- **Supplied data**:
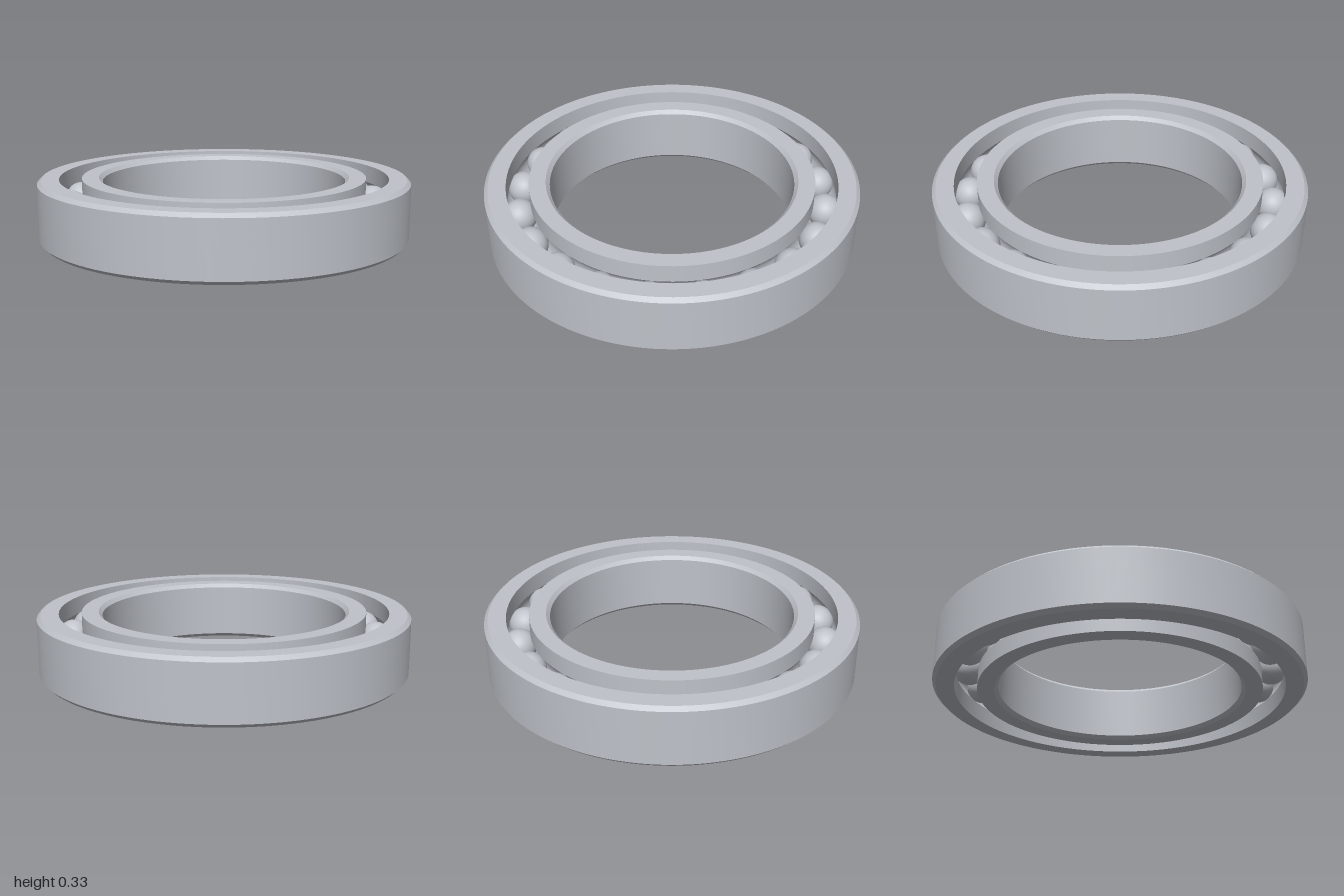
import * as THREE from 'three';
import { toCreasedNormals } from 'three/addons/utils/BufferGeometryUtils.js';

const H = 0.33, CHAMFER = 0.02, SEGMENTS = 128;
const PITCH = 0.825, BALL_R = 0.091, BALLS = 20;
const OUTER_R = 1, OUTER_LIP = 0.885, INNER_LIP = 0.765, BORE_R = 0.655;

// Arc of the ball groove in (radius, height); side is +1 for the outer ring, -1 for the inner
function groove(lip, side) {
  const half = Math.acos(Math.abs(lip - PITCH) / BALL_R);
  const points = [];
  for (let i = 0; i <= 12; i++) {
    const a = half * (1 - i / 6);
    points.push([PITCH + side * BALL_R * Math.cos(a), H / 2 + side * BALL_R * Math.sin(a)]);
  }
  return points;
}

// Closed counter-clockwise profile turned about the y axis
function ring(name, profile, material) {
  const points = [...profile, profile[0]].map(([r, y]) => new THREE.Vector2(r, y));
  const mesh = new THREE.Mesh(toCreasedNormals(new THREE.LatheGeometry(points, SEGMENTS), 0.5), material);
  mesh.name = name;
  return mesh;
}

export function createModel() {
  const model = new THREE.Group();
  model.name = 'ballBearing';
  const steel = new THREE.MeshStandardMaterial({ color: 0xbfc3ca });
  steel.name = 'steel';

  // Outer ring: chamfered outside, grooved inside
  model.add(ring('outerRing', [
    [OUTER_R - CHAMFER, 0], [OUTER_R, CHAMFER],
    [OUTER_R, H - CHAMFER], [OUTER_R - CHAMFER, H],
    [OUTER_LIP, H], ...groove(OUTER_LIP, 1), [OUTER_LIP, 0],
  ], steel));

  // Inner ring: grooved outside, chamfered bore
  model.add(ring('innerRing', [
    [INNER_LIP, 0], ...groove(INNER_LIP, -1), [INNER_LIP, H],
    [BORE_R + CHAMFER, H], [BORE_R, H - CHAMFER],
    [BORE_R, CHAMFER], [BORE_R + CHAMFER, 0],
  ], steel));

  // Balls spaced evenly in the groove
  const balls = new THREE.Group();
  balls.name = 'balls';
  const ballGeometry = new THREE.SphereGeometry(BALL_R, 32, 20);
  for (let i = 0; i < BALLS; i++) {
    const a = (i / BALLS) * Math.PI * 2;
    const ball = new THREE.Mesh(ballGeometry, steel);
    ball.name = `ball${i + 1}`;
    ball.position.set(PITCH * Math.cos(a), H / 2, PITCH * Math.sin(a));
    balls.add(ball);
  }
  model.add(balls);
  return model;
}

- **Required action**:
Check each line above for the string "function" and show the ones that have it.

- **Response area**:
function groove(lip, side) {
function ring(name, profile, material) {
export function createModel() {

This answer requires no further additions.